Over the last 20 years, investigators have devoted much effort to controlling the adverse effects of the renin-angiotensin-aldosterone system on the renal vasculature and parenchyma. We now understand that this system is a complex cascade and that angiotensin II plays a key role.

Angiotensin II enhances the vascular tone of both the afferent and the efferent glomerular arterioles, helps regulate intraglomerular pressure and glomerular filtration, and stimulates the adrenal cortex to release aldosterone. In addition, it has several nonhemodynamic effects. In particular, it may alter the selective permeability of the glomerular capillary barrier by influencing podocyte morphology and by directing a reorganization of its actin cytostructure.

Podocytes are highly differentiated pericyte-like cells that are essential for normal kidney function, but they have limited regenerative ability. Angiotensin II stimulation can lead to podocyte injury via mechanical stress due to increased intraglomerular pressure or an increase in cytosolic calcium,4 formation of bridging between the parietal basement membrane and the glomerular basement membrane,5 and extension of the extracapillary disease process to the glomerular-proximal tubular junction.6 These alterations can result in progressive atrophy, cell death, subsequent fibrosis, and irreversible loss in functioning renal parenchyma.

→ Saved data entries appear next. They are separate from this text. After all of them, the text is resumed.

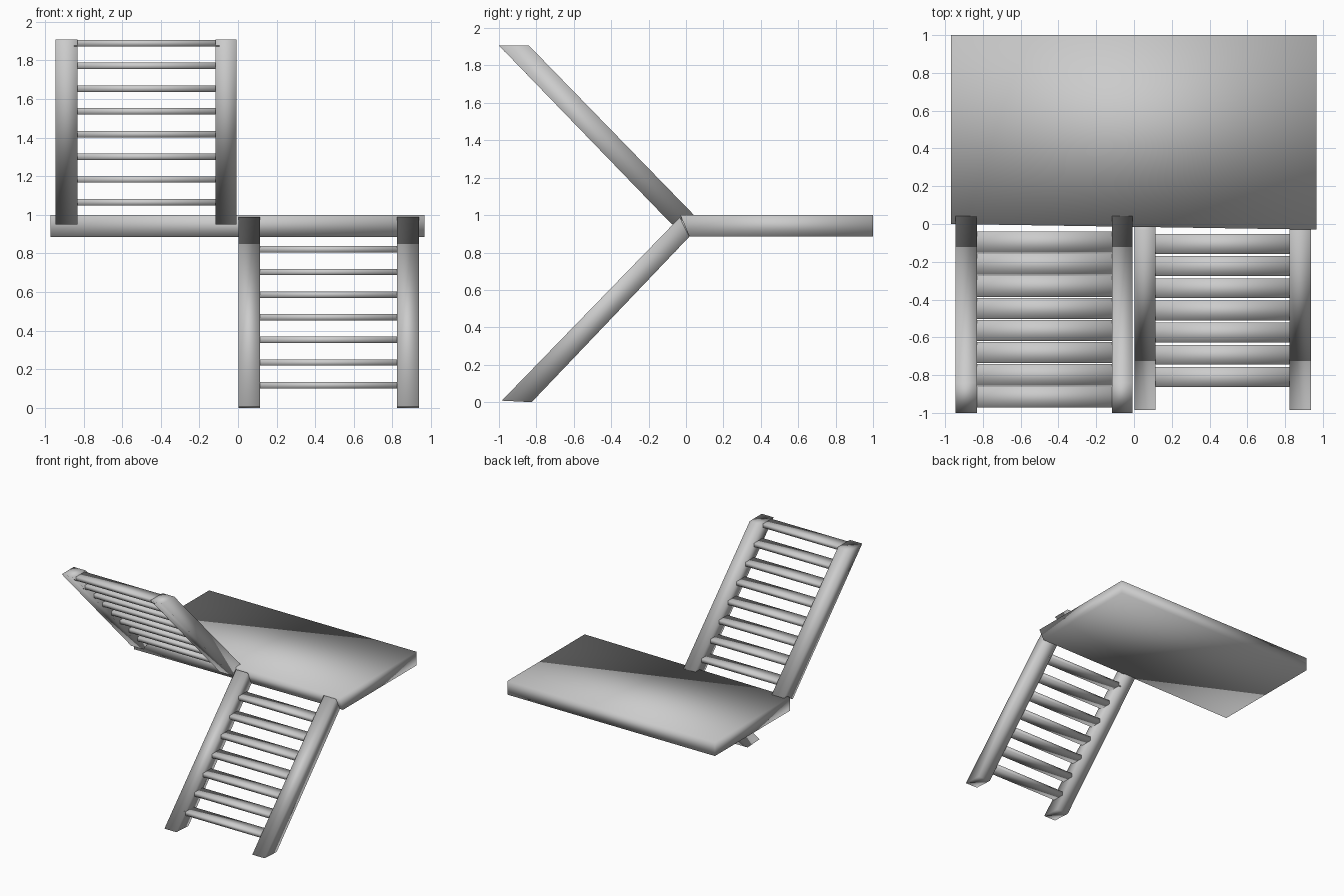
import bpy, bmesh

if "Cube" in bpy.data.objects:
    bpy.data.objects.remove(bpy.data.objects["Cube"])


def loft(name, x0, prof0, x1, prof1=None):
    """Solid between two (y, z) profiles standing at x0 and x1."""
    bm = bmesh.new()
    a = [bm.verts.new((x0, y, z)) for y, z in prof0]
    b = [bm.verts.new((x1, y, z)) for y, z in (prof1 or prof0)]
    n = len(a)
    bm.faces.new(a)
    bm.faces.new(b[::-1])
    for i in range(n):
        j = (i + 1) % n
        bm.faces.new((a[j], a[i], b[i], b[j]))
    bmesh.ops.recalc_face_normals(bm, faces=bm.faces)
    for f in bm.faces:
        f.smooth = True
    me = bpy.data.meshes.new(name)
    bm.to_mesh(me)
    bm.free()
    ob = bpy.data.objects.new(name, me)
    bpy.context.collection.objects.link(ob)
    return ob


def flight(name, rails, profile, count, y, z, dy, dz, depth, thick=0.033):
    """Two sloping stringers with evenly stepped treads let into them."""
    for side, (x0, x1) in zip(("left", "right"), rails):
        loft(f"{name}_stringer_{side}", x0, profile, x1)
    inner0, inner1 = rails[0][1] - 0.02, rails[1][0] + 0.02
    for i in range(count):
        cy, cz = y + i * dy, z + i * dz
        f, b = cy - depth / 2, cy + depth / 2
        t, u = cz + thick / 2, cz - thick / 2
        loft(f"{name}_tread_{i + 1}", inner0,
             [(f, u), (b, u), (b, t), (f, t)], inner1)


# Landing slab, its front edge slightly skewed
loft("landing", -0.97, [(0.0, 0.885), (1.0, 0.885), (1.0, 1.0), (0.0, 1.0)],
     0.967, [(0.018, 0.885), (1.0, 0.885), (1.0, 1.0), (-0.03, 1.0)])

# Lower flight, on the right
flight("lower_flight", [(0.003, 0.115), (0.823, 0.938)],
       [(-0.985, 0.008), (-0.825, 0.0), (0.018, 0.885), (-0.033, 0.988)],
       7, -0.81, 0.118, 0.1175, 0.1172, 0.105)

# Upper flight, on the left
flight("upper_flight", [(-0.945, -0.83), (-0.117, -0.007)],
       [(-1.0, 1.907), (-0.075, 0.95), (0.043, 1.0), (-0.84, 1.907)],
       8, -0.095, 1.065, -0.1172, 0.1177, 0.112)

Next Article:

What is the proper workup of a patient with hypertension?

Related Articles